● Data

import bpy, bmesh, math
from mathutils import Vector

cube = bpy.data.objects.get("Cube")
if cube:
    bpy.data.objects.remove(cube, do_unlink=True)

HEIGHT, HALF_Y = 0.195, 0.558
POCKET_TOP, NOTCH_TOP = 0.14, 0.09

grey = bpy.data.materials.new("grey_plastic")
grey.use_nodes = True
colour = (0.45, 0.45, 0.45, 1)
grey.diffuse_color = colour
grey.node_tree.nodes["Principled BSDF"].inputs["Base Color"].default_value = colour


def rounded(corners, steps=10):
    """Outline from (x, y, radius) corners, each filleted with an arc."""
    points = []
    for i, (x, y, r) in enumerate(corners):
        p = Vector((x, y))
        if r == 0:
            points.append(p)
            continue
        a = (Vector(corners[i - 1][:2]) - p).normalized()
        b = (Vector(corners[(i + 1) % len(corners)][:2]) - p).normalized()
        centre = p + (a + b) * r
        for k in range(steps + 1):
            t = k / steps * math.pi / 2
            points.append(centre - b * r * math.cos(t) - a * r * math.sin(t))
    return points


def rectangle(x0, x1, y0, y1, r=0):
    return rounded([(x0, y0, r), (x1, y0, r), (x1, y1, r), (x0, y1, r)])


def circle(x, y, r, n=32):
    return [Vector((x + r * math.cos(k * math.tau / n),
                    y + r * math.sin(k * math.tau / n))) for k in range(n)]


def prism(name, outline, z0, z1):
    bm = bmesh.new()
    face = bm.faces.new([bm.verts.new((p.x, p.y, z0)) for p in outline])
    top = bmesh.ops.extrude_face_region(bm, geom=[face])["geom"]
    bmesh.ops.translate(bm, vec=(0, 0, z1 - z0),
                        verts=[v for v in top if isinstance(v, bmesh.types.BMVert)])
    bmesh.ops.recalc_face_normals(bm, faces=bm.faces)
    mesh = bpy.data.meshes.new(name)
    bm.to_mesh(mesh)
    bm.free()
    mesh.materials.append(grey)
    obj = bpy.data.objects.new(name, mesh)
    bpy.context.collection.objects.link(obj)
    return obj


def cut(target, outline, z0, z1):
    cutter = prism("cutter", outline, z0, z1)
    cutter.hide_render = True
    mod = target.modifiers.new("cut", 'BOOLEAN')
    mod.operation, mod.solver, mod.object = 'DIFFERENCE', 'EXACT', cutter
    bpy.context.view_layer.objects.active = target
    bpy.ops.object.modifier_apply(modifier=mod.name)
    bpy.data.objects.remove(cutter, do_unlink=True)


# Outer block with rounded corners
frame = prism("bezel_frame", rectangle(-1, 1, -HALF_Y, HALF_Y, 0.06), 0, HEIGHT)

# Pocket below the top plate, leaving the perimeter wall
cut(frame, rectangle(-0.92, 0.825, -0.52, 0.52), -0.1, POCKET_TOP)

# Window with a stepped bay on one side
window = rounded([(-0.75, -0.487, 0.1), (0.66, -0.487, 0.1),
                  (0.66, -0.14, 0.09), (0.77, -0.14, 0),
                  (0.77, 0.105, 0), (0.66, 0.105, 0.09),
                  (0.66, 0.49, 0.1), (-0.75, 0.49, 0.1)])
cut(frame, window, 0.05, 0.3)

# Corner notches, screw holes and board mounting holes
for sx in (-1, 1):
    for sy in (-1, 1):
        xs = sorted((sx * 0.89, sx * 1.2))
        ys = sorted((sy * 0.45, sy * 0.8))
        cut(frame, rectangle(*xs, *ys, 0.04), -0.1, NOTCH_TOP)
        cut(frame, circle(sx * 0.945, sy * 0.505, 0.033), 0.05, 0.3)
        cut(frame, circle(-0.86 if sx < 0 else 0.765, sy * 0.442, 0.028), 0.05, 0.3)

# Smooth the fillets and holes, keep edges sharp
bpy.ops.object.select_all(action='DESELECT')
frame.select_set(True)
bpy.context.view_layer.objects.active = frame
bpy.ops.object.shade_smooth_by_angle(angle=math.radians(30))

● Instructions for the task
From the listing above, copy every line that includes the word "objects".

● Exercise solution
cube = bpy.data.objects.get("Cube")
    bpy.data.objects.remove(cube, do_unlink=True)
    obj = bpy.data.objects.new(name, mesh)
    bpy.context.collection.objects.link(obj)
    bpy.context.view_layer.objects.active = target
    bpy.data.objects.remove(cutter, do_unlink=True)
bpy.context.view_layer.objects.active = frame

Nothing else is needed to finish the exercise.